A bittersweet moment: he deserved to die, but it took so long  to track him down, despite all of the billions spent in intelligence and high-tech defense gear, that by the time he died it seemed almost irrelevant to the wider problems of the region. Also, to think of all the time and lives wasted, and the unnecessary, criminal ventures like the war on Iraq that were justified in the name of fighting Bin Laden. But I'm a believer in revenge, and symbolically this is important for the US, and for the families of the victims of 9/11. Let's hope this might be used as an occasion to turn the page in US foreign policy. 
Several things do strike you, though. First, outside of Pakistan and the US this won't be much of a big deal — and it probably wouldn't have been either at any point in the last decade, which goes to show how the alarmism about Bin Laden being some kind of popular figure in the Muslim world was misplaced. Secondly, where's Ayman Zawahri? And thirdly, the amount of Pakistani complicity with Bin Laden really seems beyond the pale. From the NYT:

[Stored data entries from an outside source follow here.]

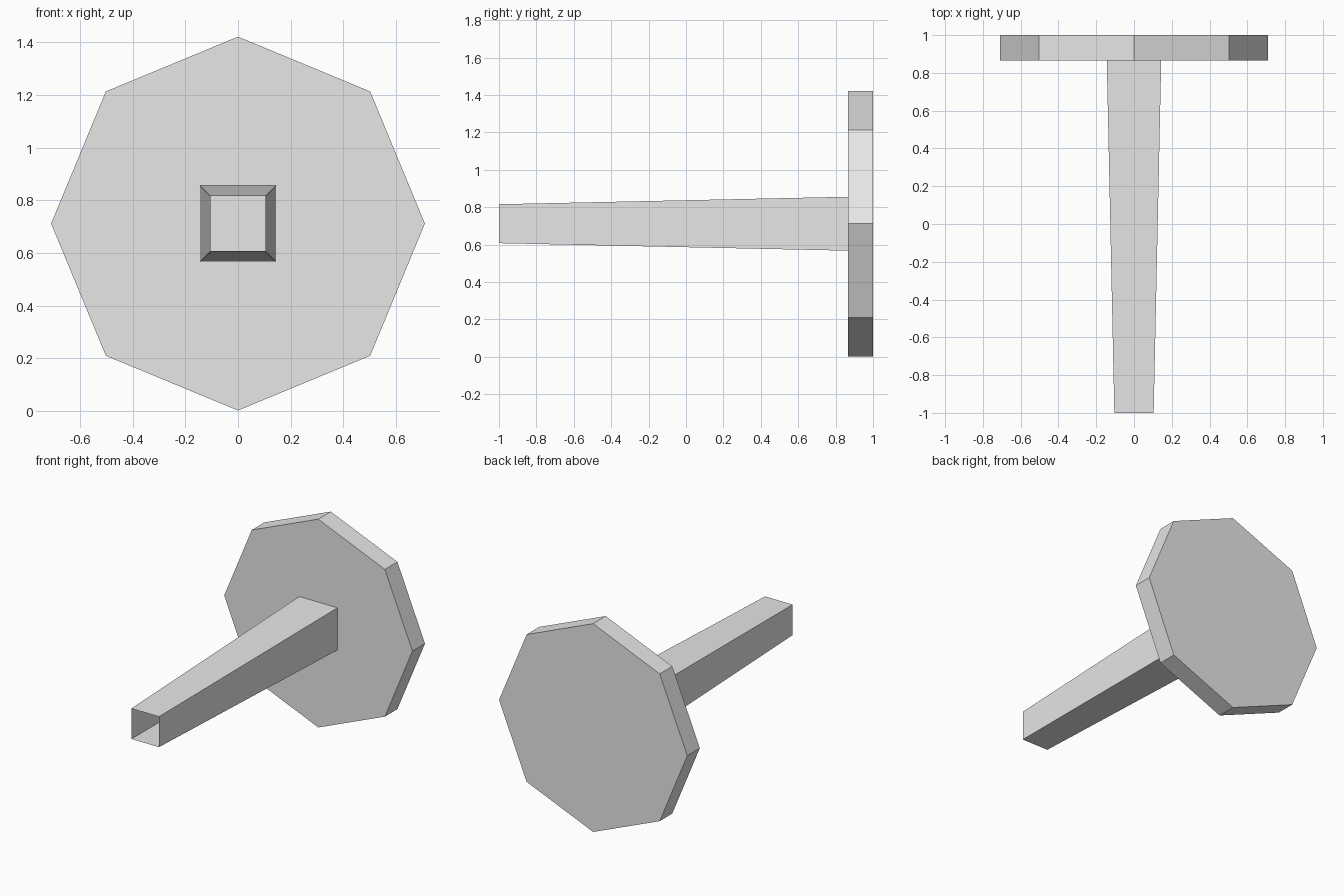
import bpy
import bmesh
from math import radians, sqrt
from mathutils import Matrix

cube = bpy.data.objects.get("Cube")
if cube:
    bpy.data.objects.remove(cube, do_unlink=True)

CENTRE_Z = 0.712
PLATE_FRONT = 0.865


def make_material(name, value):
    mat = bpy.data.materials.new(name)
    mat.use_nodes = True
    colour = (value, value, value, 1.0)
    mat.diffuse_color = colour
    mat.node_tree.nodes["Principled BSDF"].inputs["Base Color"].default_value = colour
    return mat


def make_prism(name, sides, back_radius, front_radius, y_back, y_front, mat, turn=0, caps=True):
    """Flat-sided prism along y, tapering from back to front."""
    depth = y_back - y_front
    place = (Matrix.Translation((0, (y_back + y_front) / 2, CENTRE_Z))
             @ Matrix.Rotation(radians(90), 4, 'X')
             @ Matrix.Rotation(radians(turn), 4, 'Z'))
    bm = bmesh.new()
    bmesh.ops.create_cone(bm, cap_ends=caps, segments=sides, radius1=back_radius,
                          radius2=front_radius, depth=depth, matrix=place)
    mesh = bpy.data.meshes.new(name)
    bm.to_mesh(mesh)
    bm.free()
    mesh.materials.append(mat)
    obj = bpy.data.objects.new(name, mesh)
    bpy.context.collection.objects.link(obj)
    return obj


grey = make_material("light grey", 0.8)
white = make_material("white", 1.0)

# Octagonal end plate
make_prism("end_plate", 8, 0.71, 0.71, 1.0, PLATE_FRONT, grey)

# Hollow tapered square shaft, open at the front
make_prism("square_shaft", 4, 0.144 * sqrt(2), 0.104 * sqrt(2),
           PLATE_FRONT, -1.0, grey, turn=45, caps=False)

# Pale panel at the bottom of the hollow shaft
make_prism("inner_panel", 4, 0.143 * sqrt(2), 0.143 * sqrt(2),
           PLATE_FRONT, PLATE_FRONT - 0.004, white, turn=45)
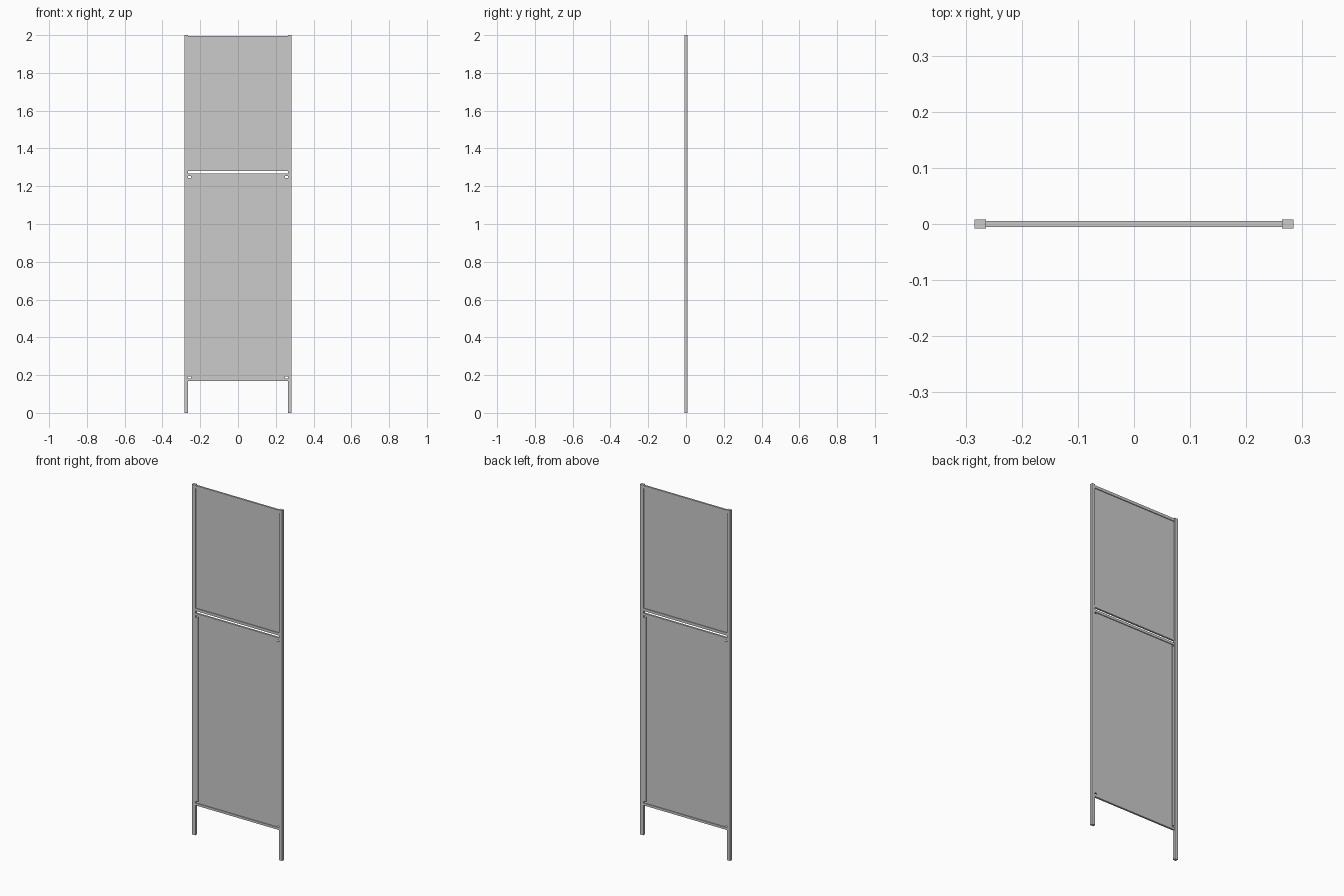
import bpy, bmesh
from mathutils import Matrix, Vector

if "Cube" in bpy.data.objects:
    bpy.data.objects.remove(bpy.data.objects["Cube"])


def box(name, x, y, z):
    """Axis-aligned box from (min, max) ranges."""
    lo, hi = Vector((x[0], y[0], z[0])), Vector((x[1], y[1], z[1]))
    bm = bmesh.new()
    bmesh.ops.create_cube(bm, size=1, matrix=Matrix.Translation((lo + hi) / 2)
                          @ Matrix.Diagonal((*(hi - lo), 1)))
    mesh = bpy.data.meshes.new(name)
    bm.to_mesh(mesh)
    bm.free()
    obj = bpy.data.objects.new(name, mesh)
    bpy.context.collection.objects.link(obj)
    return obj


POST_IN, POST_OUT, POST_Y = 0.264, 0.284, 0.008
STILE_IN, RAIL_Y, PANEL_Y = 0.250, 0.0055, 0.001

# Posts and the lower panel's side stiles; stiles stop short, leaving corner slots
for side, s in (("left", -1), ("right", 1)):
    span = lambda a, b: sorted((s * a, s * b))
    box(side + "_post", span(POST_IN, POST_OUT), (-POST_Y, POST_Y), (0, 2))
    box(side + "_stile", span(STILE_IN, POST_IN), (-RAIL_Y, RAIL_Y), (0.192, 1.244))

# Horizontal rails spanning between the posts
rails = {"lower_bottom_rail": (0.17, 0.183), "lower_top_rail": (1.253, 1.267),
         "upper_bottom_rail": (1.28, 1.295), "upper_top_rail": (1.98, 1.996)}
for name, z in rails.items():
    box(name, (-POST_IN, POST_IN), (-RAIL_Y, RAIL_Y), z)

# Thin infill panels
box("lower_panel", (-STILE_IN, STILE_IN), (-PANEL_Y, PANEL_Y), (0.183, 1.253))
box("upper_panel", (-POST_IN, POST_IN), (-PANEL_Y, PANEL_Y), (1.295, 1.98))
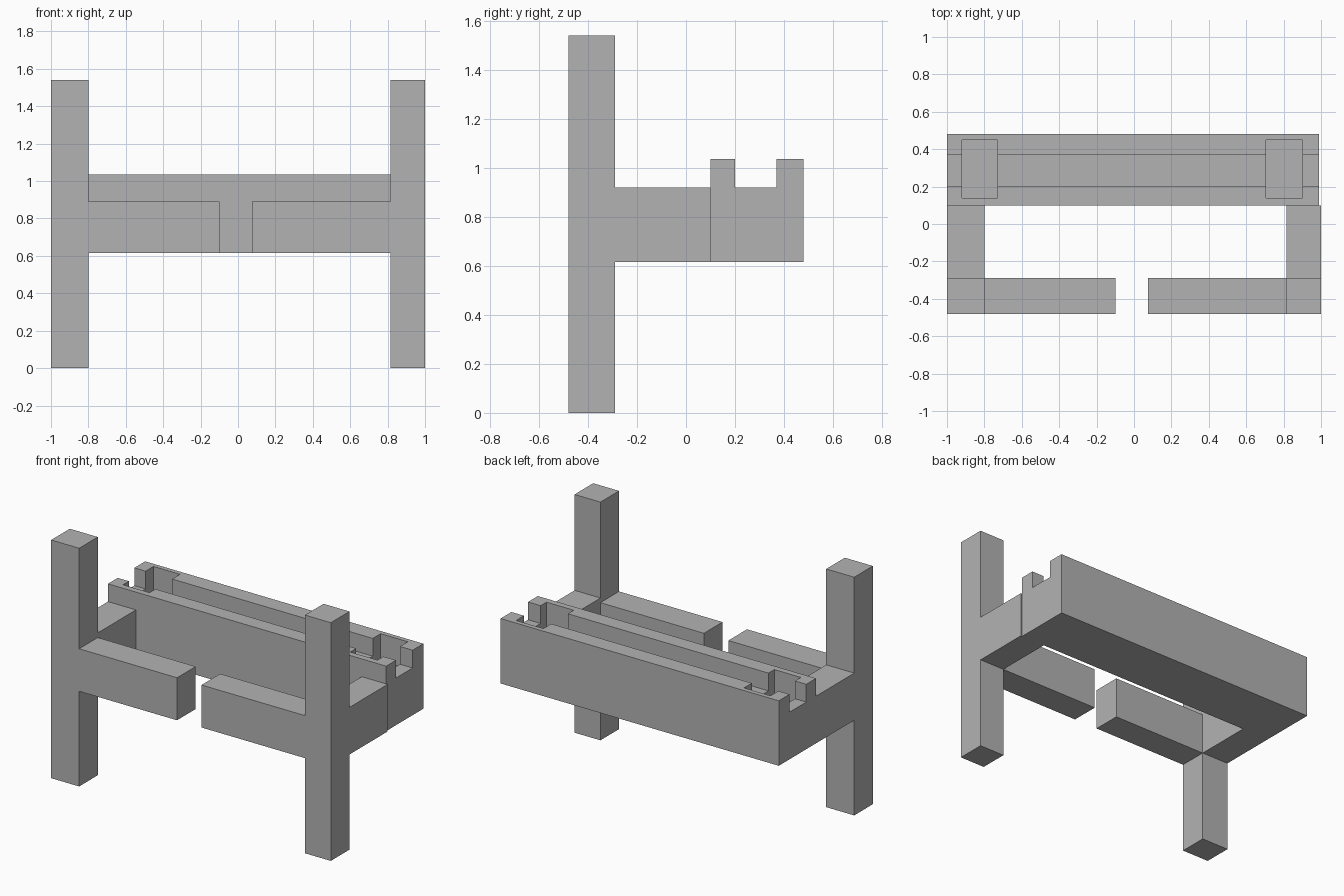
import bpy
import bmesh

cube = bpy.data.objects.get("Cube")
if cube:
    bpy.data.objects.remove(cube, do_unlink=True)

# Single plain grey material
grey = bpy.data.materials.new("plain_grey")
grey.use_nodes = True
colour = (0.45, 0.45, 0.45, 1)
grey.diffuse_color = colour
grey.node_tree.nodes["Principled BSDF"].inputs["Base Color"].default_value = colour


def prism(name, profile, x0, x1):
    """Extrude a (y, z) profile along x."""
    bm = bmesh.new()
    face = bm.faces.new([bm.verts.new((x0, y, z)) for y, z in profile])
    ext = bmesh.ops.extrude_face_region(bm, geom=[face])["geom"]
    verts = [v for v in ext if isinstance(v, bmesh.types.BMVert)]
    bmesh.ops.translate(bm, verts=verts, vec=(x1 - x0, 0, 0))
    bmesh.ops.recalc_face_normals(bm, faces=bm.faces)
    mesh = bpy.data.meshes.new(name)
    bm.to_mesh(mesh)
    bm.free()
    mesh.materials.append(grey)
    obj = bpy.data.objects.new(name, mesh)
    bpy.context.collection.objects.link(obj)
    return obj


def box(name, x0, x1, y0, y1, z0, z1):
    return prism(name, [(y0, z0), (y1, z0), (y1, z1), (y0, z1)], x0, x1)


FRONT, INNER, JOIN, BACK = -0.48, -0.29, 0.10, 0.48
BASE, ARM_TOP, SHELF, RIM = 0.615, 0.89, 0.92, 1.035

# Posts, side arms and front arms: (side, outer x, inner x, arm end x)
for side, outer, inner, tip in (("right", -1, -0.80, -0.10), ("left", 1, 0.815, 0.075)):
    a, b = sorted((outer, inner))
    box(side + "_post", a, b, FRONT, INNER, 0, 1.54)
    box(side + "_side_arm", a, b, INNER, JOIN, BASE, SHELF)
    a, b = sorted((inner, tip))
    box(side + "_front_arm", a, b, FRONT, INNER, BASE, ARM_TOP)

# Back beam with a channel running along its top
beam = prism("back_beam", [
    (JOIN, BASE), (BACK, BASE), (BACK, RIM), (0.37, RIM),
    (0.37, SHELF), (0.20, SHELF), (0.20, RIM), (JOIN, RIM)], -1, 0.99)

# Rectangular pockets sunk into both ends of the channel
for side, x0, x1 in (("right", -0.92, -0.73), ("left", 0.705, 0.90)):
    cutter = box(side + "_pocket_cutter", x0, x1, 0.14, 0.45, 0.86, 1.2)
    cutter.hide_render = True
    cutter.hide_viewport = False
    cutter.display_type = 'WIRE'
    cut = beam.modifiers.new(side + "_pocket", 'BOOLEAN')
    cut.operation = 'DIFFERENCE'
    cut.solver = 'EXACT'
    cut.object = cutter

# Bake the pockets and drop the cutters
bpy.context.view_layer.update()
graph = bpy.context.evaluated_depsgraph_get()
baked = bpy.data.meshes.new_from_object(beam.evaluated_get(graph))
for mod in list(beam.modifiers):
    bpy.data.objects.remove(mod.object, do_unlink=True)
beam.modifiers.clear()
beam.data = baked
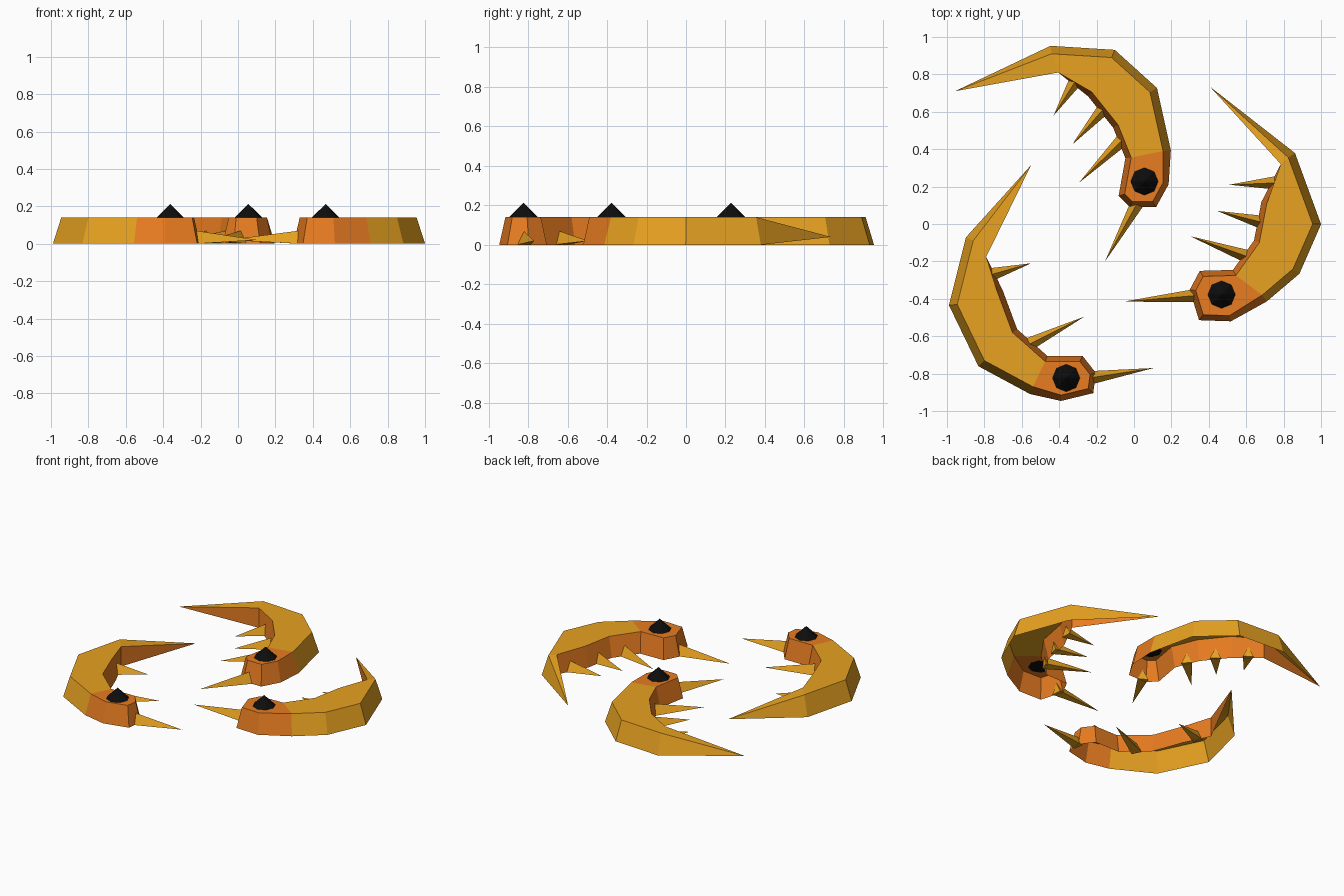
import bpy, bmesh
from mathutils import Vector

if "Cube" in bpy.data.objects:
    bpy.data.objects.remove(bpy.data.objects["Cube"])

TOP = 0.14


def material(name, color):
    m = bpy.data.materials.new(name)
    m.diffuse_color = (*color, 1)
    m.use_nodes = True
    m.node_tree.nodes["Principled BSDF"].inputs["Base Color"].default_value = m.diffuse_color
    return m


SHELL = material("shell_yellow", (0.80, 0.36, 0.015))
FLESH = material("flesh_orange", (0.80, 0.20, 0.015))
BLACK = material("eye_black", (0.004, 0.004, 0.004))


def finish(bm, name, mats):
    me = bpy.data.meshes.new(name)
    bm.to_mesh(me)
    bm.free()
    for m in mats:
        me.materials.append(m)
    bpy.context.collection.objects.link(bpy.data.objects.new(name, me))


def flare(points):
    """Ground outline: the top outline (tail tip first) pushed outwards."""
    n = len(points)
    area = sum(points[i - 1].cross(points[i]) for i in range(n))
    sign = 1 if area > 0 else -1
    result = []
    for i in range(1, n):
        d1 = (points[i] - points[i - 1]).normalized()
        d2 = (points[(i + 1) % n] - points[i]).normalized()
        n1, n2 = (Vector((d.y, -d.x)) * sign for d in (d1, d2))
        size = 0.042 if i <= 4 else 0.03
        if i == n - 1:
            size = 0
        result.append(points[i] + (n1 + n2) / (1 + n1.dot(n2)) * size)
    return result


def body(name, tail, top2d, ground2d):
    """Open-bottomed shell: 4 outer, 4 head and 4 inner stations."""
    bm = bmesh.new()
    tip = bm.verts.new((*tail, 0.04))
    top = [bm.verts.new((*p, TOP)) for p in top2d]
    low = [bm.verts.new((*p, 0)) for p in ground2d]

    def face(verts, mat):
        f = bm.faces.new(verts)
        f.material_index = mat
        return f

    # flat back, head top and pointed tail
    back = face(top[:4] + top[8:], 0)
    face(top[3:9], 1)
    face([tip, top[0], top[-1]], 0)
    face([tip, low[0], top[0]], 0)
    face([tip, top[-1], low[-1]], 1)
    # side walls: yellow outside, orange on the head and belly
    for i in range(11):
        face([top[i], low[i], low[i + 1], top[i + 1]], 0 if i < 3 else 1)
    bmesh.ops.recalc_face_normals(bm, faces=bm.faces)
    back.normal_update()
    if back.normal.z < 0:
        bmesh.ops.reverse_faces(bm, faces=bm.faces)
    finish(bm, name, [SHELL, FLESH])


def spike(name, base, tip):
    """Pointed horn or leg with a triangular section."""
    d = (tip - base).normalized()
    b = base - d * 0.02
    side = Vector((-d.y, d.x)) * 0.035
    bm = bmesh.new()
    l, r, u, p = [bm.verts.new((*v, z)) for v, z in
                  ((b + side, 0), (b - side, 0), (b, 0.07), (tip, 0.02))]
    for f in ((l, u, p), (u, r, p), (r, l, p), (l, r, u)):
        bm.faces.new(f)
    bmesh.ops.recalc_face_normals(bm, faces=bm.faces)
    finish(bm, name, [SHELL])


def eye(name, c):
    bm = bmesh.new()
    bmesh.ops.create_cone(bm, cap_ends=True, segments=8, radius1=0.076, radius2=0, depth=0.075)
    bmesh.ops.remove_doubles(bm, verts=bm.verts, dist=0.0001)
    bmesh.ops.translate(bm, verts=bm.verts, vec=(c.x, c.y, TOP + 0.035))
    finish(bm, name, [BLACK])


def shrimp(name, outline, horn, legs):
    """Outline runs tail tip, outer side, head, inner side, seen from above."""
    pts = [Vector(p) for p in outline]
    ground = flare(pts)
    body(name + "_body", pts[0], pts[1:], ground)
    eye(name + "_eye", sum(pts[4:10], Vector((0, 0))) / 6)
    spike(name + "_horn", ground[5].lerp(ground[6], 0.8), Vector(horn))
    # legs spring from the middle of the inner wall sections
    for i, tip in legs.items():
        spike(f"{name}_leg_{i + 1}", (ground[8 + i] + ground[9 + i]) / 2, Vector(tip))


shrimp("back_shrimp",
       [(-.957, .71), (-.44, .91), (-.12, .89), (.085, .705), (.155, .39),
        (.155, .22), (.10, .12), (-.01, .12), (-.05, .16),
        (-.015, .355), (-.085, .53), (-.225, .705), (-.405, .81)],
       (-.155, -.20), {0: (-.295, .22), 1: (-.33, .425), 2: (-.43, .58)})

shrimp("right_shrimp",
       [(.405, .735), (.825, .355), (.955, 0), (.85, -.24), (.685, -.38),
        (.51, -.49), (.37, -.485), (.33, -.355), (.37, -.28),
        (.545, -.275), (.67, -.10), (.71, .11), (.785, .32)],
       (-.055, -.415), {0: (.30, -.065), 1: (.445, .07), 2: (.51, .21)})

shrimp("left_shrimp",
       [(-.55, .315), (-.86, -.09), (-.945, -.43), (-.80, -.73), (-.54, -.87),
        (-.39, -.915), (-.245, -.88), (-.235, -.805), (-.29, -.735),
        (-.475, -.735), (-.65, -.58), (-.73, -.365), (-.79, -.175)],
       (.105, -.77), {0: (-.265, -.495), 2: (-.55, -.21)})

The strike could exacerbate deep tensions with Pakistan, which has periodically bristled at American counterterrorism efforts even as Bin Laden evidently found safe refuge on its territory for nearly a decade. Since taking office, Mr. Obama has ordered significantly more drone strikes on suspected terrorist targets in Pakistan, stirring public anger there and prompting the Pakistani government to protest.

When the end came for Bin Laden, he was found not in the remote tribal areas along the Pakistani-Afghan border where he has long been presumed to be sheltered, but in a massive compound about an hour’s drive north from the Pakistani capital of Islamabad. He was hiding in the medium-sized city of Abbottabad, home to a large Pakistani military base and a military academy of the Pakistani Army.

Mr. Obama called President Asif Ali Zardari of Pakistan to tell him about the strike after it was set in motion, and his advisers called their Pakistani counterparts. “They agree that this is a good and historic day for both of our nations,” Mr. Obama said.

. . .

Mr. Obama said Pakistan had helped develop the intelligence that led to Bin Laden, but an American official said the Pakistani government was not informed about the strike in advance. “We shared our intelligence on this compound with no other country, including Pakistan,” the official said.

Mr. Obama recalled his statements in the 2008 presidential campaign when he vowed to order American forces to strike inside Pakistan if necessary even without Islamabad’s permission. “That is what we’ve done,” he said. “But it’s important to note that our counterterrorism cooperation with Pakistan helped lead us to Bin Laden and the compound where he was hiding.”

Relations with Pakistan had fallen in recent weeks to their lowest point in years. Adm. Mike Mullen, the chairman of the Joint Chiefs of Staff, publicly criticized the Pakistani military two weeks ago for failing to act against extremists allied to Al Qaeda who shelter in the tribal areas of North Waziristan. Last week, Gen. Ashfaq Parvez Kayani, head of the Pakistani Army, said Pakistan had broken the back of terrorism on its territory, prompting skepticism in Washington.